* [Work instructions]:
Going down the listing below, print exactly each line from the one with "import bpy, bmesh, math" up to and including the one with "if c is not", and skip the rest.

* [Data for this task]:
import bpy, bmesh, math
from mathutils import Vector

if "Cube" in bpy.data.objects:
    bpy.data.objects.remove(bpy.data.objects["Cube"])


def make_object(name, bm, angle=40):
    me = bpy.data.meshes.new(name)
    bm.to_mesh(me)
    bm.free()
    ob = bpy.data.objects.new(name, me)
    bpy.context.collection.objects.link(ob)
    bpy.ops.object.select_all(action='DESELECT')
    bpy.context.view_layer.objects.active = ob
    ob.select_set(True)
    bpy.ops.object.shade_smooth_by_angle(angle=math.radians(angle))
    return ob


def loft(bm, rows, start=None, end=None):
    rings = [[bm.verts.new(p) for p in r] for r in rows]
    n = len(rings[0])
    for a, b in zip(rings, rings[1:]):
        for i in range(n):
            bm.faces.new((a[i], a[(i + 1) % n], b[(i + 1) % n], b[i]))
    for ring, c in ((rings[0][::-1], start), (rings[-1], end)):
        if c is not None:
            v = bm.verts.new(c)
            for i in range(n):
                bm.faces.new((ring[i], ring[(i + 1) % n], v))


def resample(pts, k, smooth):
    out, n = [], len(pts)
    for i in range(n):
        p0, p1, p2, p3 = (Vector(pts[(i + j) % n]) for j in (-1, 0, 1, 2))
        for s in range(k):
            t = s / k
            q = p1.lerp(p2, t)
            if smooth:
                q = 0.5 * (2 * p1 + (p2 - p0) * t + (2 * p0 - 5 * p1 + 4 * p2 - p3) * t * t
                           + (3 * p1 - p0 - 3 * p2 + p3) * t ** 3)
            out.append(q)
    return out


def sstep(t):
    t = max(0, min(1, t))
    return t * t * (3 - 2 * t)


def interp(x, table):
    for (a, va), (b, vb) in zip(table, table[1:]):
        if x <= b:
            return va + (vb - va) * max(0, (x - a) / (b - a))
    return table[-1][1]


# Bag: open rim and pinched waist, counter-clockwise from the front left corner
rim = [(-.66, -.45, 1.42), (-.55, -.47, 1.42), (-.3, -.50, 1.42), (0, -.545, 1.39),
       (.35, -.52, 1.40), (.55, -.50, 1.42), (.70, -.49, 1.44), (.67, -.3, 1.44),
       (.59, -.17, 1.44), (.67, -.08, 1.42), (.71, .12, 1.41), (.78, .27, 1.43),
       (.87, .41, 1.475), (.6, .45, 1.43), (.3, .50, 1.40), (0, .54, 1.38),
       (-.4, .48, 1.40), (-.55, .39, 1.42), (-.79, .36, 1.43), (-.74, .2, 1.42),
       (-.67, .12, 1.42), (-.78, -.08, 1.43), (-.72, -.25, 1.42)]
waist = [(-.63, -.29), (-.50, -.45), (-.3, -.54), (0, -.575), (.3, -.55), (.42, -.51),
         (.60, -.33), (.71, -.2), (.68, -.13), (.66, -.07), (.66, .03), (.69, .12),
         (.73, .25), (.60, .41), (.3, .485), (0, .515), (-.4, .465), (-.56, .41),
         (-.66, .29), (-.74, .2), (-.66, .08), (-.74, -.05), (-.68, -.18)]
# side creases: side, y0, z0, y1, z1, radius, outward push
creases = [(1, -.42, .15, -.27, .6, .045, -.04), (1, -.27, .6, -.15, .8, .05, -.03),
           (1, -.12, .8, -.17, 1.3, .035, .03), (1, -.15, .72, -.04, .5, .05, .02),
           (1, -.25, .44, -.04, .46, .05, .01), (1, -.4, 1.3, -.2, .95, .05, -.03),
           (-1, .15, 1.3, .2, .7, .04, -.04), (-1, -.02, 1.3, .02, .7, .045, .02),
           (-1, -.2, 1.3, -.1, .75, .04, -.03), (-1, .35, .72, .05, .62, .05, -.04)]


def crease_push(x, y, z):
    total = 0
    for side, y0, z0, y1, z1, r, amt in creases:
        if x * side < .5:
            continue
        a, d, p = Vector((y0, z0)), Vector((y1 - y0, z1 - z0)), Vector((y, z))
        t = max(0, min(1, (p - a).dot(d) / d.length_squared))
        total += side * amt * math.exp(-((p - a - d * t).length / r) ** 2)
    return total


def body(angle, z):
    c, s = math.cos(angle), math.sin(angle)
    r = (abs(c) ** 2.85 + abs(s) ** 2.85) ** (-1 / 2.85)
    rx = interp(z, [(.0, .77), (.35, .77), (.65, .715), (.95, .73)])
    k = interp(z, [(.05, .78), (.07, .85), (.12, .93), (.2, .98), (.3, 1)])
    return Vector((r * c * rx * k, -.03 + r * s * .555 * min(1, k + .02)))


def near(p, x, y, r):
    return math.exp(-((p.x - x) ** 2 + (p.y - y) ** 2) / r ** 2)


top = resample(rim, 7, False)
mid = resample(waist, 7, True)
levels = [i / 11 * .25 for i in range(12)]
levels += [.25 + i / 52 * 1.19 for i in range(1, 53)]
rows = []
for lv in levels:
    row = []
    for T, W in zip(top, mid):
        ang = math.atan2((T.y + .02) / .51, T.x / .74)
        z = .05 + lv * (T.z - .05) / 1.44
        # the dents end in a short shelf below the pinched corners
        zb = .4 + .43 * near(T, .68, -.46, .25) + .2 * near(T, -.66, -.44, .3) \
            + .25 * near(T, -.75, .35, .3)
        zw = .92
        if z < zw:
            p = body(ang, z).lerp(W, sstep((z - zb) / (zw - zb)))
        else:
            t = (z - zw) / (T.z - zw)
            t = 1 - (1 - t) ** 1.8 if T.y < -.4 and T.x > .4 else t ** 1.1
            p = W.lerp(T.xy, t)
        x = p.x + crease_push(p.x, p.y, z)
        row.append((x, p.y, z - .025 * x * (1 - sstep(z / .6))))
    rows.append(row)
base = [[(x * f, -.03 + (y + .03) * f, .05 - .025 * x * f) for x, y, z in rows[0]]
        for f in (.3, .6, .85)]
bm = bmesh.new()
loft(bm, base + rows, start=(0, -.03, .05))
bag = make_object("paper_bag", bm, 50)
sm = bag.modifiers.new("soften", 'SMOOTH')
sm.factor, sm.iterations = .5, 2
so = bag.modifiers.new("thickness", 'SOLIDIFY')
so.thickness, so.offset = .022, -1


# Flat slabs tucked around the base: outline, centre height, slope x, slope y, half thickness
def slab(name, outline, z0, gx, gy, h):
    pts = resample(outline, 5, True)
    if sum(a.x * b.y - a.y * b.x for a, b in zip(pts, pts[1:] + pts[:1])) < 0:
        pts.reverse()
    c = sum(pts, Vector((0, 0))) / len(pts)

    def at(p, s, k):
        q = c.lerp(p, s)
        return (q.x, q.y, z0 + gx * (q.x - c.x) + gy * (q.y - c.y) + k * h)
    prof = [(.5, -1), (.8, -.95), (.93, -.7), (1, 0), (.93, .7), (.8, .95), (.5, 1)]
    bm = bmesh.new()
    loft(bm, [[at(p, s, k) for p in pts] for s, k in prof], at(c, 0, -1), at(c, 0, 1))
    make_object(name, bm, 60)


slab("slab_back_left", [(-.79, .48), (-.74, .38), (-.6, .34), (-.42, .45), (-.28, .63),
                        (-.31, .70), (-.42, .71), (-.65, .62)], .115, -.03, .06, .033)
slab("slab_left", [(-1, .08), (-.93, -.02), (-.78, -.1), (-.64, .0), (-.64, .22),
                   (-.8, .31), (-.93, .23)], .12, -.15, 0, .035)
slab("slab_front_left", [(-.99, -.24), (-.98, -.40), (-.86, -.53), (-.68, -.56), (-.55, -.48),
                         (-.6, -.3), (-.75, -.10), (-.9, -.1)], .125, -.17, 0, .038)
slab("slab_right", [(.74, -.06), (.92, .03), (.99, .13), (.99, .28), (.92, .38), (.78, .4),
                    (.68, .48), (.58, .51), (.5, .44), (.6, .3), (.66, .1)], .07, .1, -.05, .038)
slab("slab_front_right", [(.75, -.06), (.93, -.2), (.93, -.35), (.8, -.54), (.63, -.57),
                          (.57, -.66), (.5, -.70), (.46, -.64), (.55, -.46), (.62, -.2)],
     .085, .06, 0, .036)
--
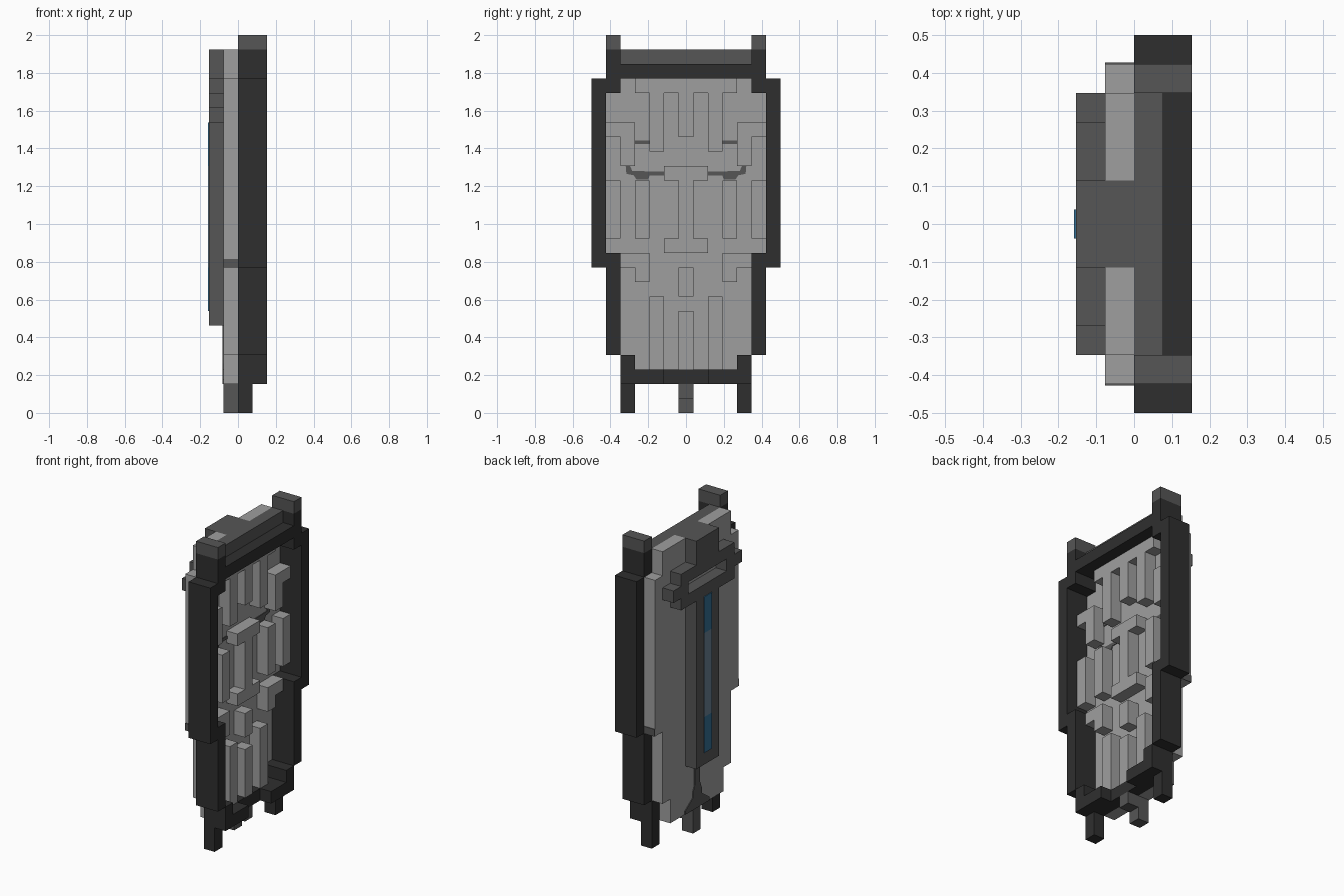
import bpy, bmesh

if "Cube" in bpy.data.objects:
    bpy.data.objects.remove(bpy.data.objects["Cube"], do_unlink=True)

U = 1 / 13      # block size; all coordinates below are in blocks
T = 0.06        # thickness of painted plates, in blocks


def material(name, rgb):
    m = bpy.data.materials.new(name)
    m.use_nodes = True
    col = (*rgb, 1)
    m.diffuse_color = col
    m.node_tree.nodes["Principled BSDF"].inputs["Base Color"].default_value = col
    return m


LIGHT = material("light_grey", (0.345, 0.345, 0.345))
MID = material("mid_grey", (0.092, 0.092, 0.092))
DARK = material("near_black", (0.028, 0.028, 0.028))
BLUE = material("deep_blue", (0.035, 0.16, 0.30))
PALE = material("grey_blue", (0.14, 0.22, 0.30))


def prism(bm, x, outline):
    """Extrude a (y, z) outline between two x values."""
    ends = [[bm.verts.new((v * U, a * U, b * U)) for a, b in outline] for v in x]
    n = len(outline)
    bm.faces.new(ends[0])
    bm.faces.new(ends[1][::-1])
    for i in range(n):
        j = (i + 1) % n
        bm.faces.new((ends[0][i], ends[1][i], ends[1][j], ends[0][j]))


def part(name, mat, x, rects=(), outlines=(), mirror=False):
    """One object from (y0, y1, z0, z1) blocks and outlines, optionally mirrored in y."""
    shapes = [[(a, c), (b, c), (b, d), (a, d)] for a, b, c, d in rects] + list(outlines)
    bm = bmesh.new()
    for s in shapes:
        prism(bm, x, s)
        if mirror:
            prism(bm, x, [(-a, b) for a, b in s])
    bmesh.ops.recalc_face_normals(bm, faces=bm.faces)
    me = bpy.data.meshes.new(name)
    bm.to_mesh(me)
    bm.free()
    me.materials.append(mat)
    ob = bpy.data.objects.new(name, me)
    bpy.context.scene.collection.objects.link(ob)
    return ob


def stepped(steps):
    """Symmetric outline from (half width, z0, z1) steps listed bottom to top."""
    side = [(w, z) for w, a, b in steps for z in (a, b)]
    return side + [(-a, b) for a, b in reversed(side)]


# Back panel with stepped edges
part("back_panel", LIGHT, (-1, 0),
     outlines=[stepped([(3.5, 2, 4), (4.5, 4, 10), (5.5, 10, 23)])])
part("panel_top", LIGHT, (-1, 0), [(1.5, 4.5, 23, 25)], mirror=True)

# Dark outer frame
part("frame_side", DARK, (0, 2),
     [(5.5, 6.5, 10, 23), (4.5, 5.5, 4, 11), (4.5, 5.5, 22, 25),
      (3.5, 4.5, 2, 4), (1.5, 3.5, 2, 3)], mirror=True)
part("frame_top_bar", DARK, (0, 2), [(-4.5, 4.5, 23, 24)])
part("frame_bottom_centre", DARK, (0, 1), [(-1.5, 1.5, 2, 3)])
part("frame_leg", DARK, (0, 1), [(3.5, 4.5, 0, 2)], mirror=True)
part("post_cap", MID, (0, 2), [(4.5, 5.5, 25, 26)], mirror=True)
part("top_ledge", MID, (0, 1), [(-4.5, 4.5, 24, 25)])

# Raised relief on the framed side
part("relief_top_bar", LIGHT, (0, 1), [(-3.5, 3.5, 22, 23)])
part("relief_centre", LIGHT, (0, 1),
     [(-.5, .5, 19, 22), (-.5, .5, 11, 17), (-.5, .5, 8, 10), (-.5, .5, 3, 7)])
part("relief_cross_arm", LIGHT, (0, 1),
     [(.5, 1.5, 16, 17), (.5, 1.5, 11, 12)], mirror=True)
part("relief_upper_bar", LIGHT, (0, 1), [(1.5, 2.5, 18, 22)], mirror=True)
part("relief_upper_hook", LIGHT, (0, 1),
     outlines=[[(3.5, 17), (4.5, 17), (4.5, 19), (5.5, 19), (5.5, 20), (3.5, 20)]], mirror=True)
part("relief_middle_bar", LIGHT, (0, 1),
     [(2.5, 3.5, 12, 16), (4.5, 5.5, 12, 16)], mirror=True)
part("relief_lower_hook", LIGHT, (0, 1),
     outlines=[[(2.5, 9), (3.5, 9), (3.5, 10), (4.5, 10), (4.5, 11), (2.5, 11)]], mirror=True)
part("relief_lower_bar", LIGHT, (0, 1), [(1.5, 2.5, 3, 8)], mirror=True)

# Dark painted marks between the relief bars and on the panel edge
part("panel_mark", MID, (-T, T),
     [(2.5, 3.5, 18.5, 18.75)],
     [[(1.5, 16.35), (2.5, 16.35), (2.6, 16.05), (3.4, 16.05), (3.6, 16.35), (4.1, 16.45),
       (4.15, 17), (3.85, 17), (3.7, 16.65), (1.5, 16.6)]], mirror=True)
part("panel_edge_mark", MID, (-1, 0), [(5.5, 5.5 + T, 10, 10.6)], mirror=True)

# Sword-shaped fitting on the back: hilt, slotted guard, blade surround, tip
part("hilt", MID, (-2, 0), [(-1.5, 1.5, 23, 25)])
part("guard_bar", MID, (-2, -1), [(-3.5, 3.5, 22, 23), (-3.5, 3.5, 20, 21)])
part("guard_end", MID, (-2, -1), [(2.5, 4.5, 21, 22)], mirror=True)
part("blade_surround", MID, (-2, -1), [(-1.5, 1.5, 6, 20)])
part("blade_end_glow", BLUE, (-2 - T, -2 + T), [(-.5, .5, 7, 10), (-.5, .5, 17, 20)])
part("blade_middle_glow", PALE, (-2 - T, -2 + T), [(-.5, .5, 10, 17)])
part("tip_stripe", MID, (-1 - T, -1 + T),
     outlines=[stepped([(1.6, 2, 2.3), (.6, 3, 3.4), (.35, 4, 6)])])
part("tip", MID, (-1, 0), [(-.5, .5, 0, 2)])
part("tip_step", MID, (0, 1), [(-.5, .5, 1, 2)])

* [Task output]:
import bpy, bmesh, math
from mathutils import Vector

if "Cube" in bpy.data.objects:
    bpy.data.objects.remove(bpy.data.objects["Cube"])


def make_object(name, bm, angle=40):
    me = bpy.data.meshes.new(name)
    bm.to_mesh(me)
    bm.free()
    ob = bpy.data.objects.new(name, me)
    bpy.context.collection.objects.link(ob)
    bpy.ops.object.select_all(action='DESELECT')
    bpy.context.view_layer.objects.active = ob
    ob.select_set(True)
    bpy.ops.object.shade_smooth_by_angle(angle=math.radians(angle))
    return ob


def loft(bm, rows, start=None, end=None):
    rings = [[bm.verts.new(p) for p in r] for r in rows]
    n = len(rings[0])
    for a, b in zip(rings, rings[1:]):
        for i in range(n):
            bm.faces.new((a[i], a[(i + 1) % n], b[(i + 1) % n], b[i]))
    for ring, c in ((rings[0][::-1], start), (rings[-1], end)):
        if c is not None:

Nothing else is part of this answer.